For this listing, the lines between the one holding "0.012, 0.07], head);" and the one holding "x, half width", inclusive, must be set down exactly.

Segment Open

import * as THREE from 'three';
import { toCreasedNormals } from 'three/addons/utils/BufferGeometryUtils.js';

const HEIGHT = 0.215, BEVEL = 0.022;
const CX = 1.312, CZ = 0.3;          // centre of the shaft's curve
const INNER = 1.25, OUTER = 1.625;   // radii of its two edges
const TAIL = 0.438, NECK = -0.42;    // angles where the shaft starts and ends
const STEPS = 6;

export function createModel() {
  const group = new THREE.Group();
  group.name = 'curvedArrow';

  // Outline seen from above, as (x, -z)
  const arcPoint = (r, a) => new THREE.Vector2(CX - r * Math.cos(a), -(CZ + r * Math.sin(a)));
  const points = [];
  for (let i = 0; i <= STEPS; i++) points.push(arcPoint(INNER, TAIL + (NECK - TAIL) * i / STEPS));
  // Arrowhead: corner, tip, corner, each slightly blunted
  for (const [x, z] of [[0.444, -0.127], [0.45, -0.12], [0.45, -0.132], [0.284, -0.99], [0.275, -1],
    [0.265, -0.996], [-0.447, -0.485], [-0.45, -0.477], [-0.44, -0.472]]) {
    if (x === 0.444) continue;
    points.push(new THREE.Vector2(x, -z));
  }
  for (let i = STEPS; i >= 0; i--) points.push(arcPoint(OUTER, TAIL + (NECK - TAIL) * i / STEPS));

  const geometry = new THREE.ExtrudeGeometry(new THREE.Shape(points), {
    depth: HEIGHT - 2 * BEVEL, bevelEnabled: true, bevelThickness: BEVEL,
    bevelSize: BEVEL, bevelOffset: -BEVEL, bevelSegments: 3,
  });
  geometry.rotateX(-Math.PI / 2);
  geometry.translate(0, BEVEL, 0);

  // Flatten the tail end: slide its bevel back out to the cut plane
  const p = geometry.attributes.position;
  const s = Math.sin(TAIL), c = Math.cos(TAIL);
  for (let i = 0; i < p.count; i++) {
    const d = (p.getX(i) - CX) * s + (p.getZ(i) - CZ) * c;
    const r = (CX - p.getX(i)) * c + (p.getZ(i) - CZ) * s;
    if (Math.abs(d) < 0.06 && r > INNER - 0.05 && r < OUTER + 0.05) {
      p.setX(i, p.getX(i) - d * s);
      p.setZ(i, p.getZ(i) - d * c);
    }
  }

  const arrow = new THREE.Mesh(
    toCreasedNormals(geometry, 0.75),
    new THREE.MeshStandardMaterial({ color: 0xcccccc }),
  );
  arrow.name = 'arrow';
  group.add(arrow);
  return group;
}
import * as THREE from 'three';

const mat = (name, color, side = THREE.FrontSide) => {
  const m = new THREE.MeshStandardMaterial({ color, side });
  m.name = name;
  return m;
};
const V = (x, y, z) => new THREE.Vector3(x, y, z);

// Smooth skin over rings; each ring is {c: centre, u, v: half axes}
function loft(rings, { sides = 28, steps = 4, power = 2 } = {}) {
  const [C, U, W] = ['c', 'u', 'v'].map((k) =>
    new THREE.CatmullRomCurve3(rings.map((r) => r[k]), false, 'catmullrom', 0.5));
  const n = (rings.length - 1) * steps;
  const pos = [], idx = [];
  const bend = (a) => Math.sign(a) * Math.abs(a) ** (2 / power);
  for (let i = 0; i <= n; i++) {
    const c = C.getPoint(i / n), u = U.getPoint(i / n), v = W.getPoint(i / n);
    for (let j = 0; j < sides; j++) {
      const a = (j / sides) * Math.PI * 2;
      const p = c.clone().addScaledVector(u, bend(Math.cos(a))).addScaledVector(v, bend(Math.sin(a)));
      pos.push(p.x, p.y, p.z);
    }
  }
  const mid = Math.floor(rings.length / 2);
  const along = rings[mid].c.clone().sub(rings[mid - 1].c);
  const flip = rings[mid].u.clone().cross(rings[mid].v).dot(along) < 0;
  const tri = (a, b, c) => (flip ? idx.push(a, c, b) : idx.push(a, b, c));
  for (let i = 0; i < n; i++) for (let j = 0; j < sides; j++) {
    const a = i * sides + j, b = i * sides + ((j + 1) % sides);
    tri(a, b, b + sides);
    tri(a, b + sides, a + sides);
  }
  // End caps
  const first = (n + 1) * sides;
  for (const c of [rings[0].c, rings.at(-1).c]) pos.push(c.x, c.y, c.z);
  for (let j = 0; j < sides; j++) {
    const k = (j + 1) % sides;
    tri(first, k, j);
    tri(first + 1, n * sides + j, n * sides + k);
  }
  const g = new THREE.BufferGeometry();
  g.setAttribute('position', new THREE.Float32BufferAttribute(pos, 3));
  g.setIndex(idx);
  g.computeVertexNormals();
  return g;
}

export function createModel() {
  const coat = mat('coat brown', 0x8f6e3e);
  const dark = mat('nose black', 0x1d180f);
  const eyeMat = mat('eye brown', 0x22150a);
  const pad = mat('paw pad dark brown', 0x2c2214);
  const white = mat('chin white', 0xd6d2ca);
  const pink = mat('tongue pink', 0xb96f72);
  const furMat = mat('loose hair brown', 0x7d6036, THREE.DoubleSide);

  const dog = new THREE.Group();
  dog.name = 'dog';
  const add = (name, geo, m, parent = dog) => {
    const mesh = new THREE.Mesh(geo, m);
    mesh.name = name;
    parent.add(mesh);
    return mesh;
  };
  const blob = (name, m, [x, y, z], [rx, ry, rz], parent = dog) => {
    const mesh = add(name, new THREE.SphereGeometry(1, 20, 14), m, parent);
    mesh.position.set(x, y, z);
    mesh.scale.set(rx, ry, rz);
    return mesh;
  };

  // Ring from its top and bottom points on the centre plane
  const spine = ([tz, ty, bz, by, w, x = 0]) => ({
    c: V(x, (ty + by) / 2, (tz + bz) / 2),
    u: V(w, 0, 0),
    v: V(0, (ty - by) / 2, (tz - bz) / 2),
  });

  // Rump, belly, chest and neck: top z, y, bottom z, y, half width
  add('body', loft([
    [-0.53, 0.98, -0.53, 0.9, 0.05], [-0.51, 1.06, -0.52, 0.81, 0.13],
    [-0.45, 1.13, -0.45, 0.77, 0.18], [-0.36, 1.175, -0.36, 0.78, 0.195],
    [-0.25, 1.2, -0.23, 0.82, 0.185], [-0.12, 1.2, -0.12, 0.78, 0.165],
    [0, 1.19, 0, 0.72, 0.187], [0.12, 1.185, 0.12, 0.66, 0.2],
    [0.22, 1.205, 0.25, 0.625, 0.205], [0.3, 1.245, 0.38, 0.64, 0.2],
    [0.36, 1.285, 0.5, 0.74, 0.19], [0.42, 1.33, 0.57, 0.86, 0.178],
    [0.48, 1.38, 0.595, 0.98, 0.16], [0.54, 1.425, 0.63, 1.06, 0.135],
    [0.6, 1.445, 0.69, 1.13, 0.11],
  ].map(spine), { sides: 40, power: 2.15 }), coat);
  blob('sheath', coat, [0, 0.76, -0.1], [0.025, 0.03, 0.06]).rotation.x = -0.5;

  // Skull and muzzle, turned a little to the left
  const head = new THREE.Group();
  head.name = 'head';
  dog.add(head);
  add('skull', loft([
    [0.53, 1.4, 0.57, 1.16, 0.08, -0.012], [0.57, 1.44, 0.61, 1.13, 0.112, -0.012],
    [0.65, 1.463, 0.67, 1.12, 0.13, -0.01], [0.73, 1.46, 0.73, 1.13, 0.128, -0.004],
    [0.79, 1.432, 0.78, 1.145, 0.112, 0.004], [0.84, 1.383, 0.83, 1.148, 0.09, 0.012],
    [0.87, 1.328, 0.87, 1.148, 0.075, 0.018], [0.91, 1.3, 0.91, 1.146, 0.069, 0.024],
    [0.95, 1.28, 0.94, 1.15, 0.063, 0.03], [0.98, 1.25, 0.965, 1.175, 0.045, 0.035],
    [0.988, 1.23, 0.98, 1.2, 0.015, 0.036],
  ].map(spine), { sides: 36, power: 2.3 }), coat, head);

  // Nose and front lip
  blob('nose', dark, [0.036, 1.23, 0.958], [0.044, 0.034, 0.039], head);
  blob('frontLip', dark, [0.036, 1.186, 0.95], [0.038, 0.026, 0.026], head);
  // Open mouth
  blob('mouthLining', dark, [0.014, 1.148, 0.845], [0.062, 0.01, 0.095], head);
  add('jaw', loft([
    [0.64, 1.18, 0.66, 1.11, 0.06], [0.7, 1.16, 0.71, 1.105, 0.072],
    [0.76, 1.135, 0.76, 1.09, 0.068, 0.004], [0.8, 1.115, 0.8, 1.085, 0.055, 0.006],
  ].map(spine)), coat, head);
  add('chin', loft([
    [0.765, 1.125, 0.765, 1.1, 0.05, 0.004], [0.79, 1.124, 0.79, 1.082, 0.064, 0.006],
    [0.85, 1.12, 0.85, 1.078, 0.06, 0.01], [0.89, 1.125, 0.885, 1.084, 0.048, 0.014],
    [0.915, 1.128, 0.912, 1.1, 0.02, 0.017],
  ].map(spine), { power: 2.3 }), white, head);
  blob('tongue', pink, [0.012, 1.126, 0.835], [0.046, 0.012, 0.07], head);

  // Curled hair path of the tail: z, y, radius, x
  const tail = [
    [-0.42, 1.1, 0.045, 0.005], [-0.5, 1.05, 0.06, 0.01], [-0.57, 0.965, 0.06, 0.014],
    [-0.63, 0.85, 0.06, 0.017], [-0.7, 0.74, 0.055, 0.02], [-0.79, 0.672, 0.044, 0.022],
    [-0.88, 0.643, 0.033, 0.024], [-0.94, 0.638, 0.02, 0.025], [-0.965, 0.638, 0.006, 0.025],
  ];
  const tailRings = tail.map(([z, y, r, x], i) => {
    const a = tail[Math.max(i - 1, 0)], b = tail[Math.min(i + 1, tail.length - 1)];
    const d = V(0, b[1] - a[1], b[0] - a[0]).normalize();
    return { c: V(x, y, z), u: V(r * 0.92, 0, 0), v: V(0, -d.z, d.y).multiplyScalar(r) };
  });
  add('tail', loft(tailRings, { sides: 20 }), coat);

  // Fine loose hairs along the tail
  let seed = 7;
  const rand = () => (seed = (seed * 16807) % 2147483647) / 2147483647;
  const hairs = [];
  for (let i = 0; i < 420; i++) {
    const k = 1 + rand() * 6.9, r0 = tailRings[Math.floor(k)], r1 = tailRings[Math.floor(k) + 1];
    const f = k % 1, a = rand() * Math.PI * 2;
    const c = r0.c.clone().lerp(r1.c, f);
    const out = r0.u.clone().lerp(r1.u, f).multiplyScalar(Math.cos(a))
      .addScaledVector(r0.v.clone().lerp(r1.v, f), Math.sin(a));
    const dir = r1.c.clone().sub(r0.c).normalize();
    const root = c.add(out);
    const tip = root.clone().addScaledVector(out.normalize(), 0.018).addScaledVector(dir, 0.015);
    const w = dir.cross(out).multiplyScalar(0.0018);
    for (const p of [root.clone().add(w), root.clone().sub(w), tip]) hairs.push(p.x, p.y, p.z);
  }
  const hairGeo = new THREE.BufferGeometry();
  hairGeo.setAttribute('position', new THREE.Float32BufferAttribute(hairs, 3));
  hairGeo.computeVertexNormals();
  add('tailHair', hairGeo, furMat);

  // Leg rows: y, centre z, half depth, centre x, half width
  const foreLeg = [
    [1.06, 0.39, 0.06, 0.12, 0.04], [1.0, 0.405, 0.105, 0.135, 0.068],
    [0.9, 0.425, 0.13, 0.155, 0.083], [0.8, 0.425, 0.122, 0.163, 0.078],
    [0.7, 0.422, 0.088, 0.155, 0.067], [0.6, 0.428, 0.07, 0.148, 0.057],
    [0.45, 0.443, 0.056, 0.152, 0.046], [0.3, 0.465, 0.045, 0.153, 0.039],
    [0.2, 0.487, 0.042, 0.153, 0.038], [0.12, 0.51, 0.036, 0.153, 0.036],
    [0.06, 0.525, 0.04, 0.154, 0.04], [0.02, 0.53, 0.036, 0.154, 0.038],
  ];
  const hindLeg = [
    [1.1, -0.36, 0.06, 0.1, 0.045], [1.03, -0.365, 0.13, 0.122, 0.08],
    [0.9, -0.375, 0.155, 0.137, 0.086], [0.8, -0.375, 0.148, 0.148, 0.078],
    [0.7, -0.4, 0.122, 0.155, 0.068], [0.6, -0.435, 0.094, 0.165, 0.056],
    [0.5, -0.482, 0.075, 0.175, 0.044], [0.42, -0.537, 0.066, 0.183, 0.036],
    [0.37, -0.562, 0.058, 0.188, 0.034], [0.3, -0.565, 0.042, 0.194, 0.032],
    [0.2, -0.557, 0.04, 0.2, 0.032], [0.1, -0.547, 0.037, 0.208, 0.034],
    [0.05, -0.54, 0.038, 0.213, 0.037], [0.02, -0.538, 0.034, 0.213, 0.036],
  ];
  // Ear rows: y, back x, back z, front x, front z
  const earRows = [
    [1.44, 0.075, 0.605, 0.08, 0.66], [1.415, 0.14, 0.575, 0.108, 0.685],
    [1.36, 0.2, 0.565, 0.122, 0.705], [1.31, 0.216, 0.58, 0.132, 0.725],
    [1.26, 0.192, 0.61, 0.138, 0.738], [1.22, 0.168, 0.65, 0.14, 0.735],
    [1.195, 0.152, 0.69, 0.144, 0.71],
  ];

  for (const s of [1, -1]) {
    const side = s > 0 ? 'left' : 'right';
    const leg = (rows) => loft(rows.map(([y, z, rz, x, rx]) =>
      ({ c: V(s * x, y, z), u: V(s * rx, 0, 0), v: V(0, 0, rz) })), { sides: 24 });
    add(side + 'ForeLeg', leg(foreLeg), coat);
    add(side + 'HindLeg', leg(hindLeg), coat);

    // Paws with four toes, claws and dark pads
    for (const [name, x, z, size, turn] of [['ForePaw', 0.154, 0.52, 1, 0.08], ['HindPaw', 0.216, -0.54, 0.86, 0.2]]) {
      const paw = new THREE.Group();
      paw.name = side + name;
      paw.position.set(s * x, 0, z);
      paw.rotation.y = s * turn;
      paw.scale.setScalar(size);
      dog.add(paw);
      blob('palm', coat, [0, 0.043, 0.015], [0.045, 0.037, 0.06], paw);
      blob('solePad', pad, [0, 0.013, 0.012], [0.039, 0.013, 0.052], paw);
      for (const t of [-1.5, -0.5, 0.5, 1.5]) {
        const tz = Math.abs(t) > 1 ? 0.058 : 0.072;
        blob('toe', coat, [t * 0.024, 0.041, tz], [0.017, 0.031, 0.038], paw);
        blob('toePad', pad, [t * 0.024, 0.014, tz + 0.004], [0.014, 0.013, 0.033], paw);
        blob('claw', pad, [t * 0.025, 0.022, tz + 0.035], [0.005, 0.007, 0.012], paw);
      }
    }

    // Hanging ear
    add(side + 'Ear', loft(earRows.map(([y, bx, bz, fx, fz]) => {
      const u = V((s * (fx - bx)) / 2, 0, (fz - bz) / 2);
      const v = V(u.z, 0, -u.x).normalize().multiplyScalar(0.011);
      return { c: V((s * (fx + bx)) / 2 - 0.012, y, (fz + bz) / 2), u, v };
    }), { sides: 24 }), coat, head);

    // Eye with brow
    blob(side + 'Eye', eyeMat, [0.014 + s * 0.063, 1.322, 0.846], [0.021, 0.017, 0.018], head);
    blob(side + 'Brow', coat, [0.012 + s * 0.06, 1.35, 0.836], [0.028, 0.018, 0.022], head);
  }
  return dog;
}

Segment Closed

*Response area:*
  blob('tongue', pink, [0.012, 1.126, 0.835], [0.046, 0.012, 0.07], head);

  // Curled hair path of the tail: z, y, radius, x
  const tail = [
    [-0.42, 1.1, 0.045, 0.005], [-0.5, 1.05, 0.06, 0.01], [-0.57, 0.965, 0.06, 0.014],
    [-0.63, 0.85, 0.06, 0.017], [-0.7, 0.74, 0.055, 0.02], [-0.79, 0.672, 0.044, 0.022],
    [-0.88, 0.643, 0.033, 0.024], [-0.94, 0.638, 0.02, 0.025], [-0.965, 0.638, 0.006, 0.025],
  ];
  const tailRings = tail.map(([z, y, r, x], i) => {
    const a = tail[Math.max(i - 1, 0)], b = tail[Math.min(i + 1, tail.length - 1)];
    const d = V(0, b[1] - a[1], b[0] - a[0]).normalize();
    return { c: V(x, y, z), u: V(r * 0.92, 0, 0), v: V(0, -d.z, d.y).multiplyScalar(r) };
  });
  add('tail', loft(tailRings, { sides: 20 }), coat);

  // Fine loose hairs along the tail
  let seed = 7;
  const rand = () => (seed = (seed * 16807) % 2147483647) / 2147483647;
  const hairs = [];
  for (let i = 0; i < 420; i++) {
    const k = 1 + rand() * 6.9, r0 = tailRings[Math.floor(k)], r1 = tailRings[Math.floor(k) + 1];
    const f = k % 1, a = rand() * Math.PI * 2;
    const c = r0.c.clone().lerp(r1.c, f);
    const out = r0.u.clone().lerp(r1.u, f).multiplyScalar(Math.cos(a))
      .addScaledVector(r0.v.clone().lerp(r1.v, f), Math.sin(a));
    const dir = r1.c.clone().sub(r0.c).normalize();
    const root = c.add(out);
    const tip = root.clone().addScaledVector(out.normalize(), 0.018).addScaledVector(dir, 0.015);
    const w = dir.cross(out).multiplyScalar(0.0018);
    for (const p of [root.clone().add(w), root.clone().sub(w), tip]) hairs.push(p.x, p.y, p.z);
  }
  const hairGeo = new THREE.BufferGeometry();
  hairGeo.setAttribute('position', new THREE.Float32BufferAttribute(hairs, 3));
  hairGeo.computeVertexNormals();
  add('tailHair', hairGeo, furMat);

  // Leg rows: y, centre z, half depth, centre x, half width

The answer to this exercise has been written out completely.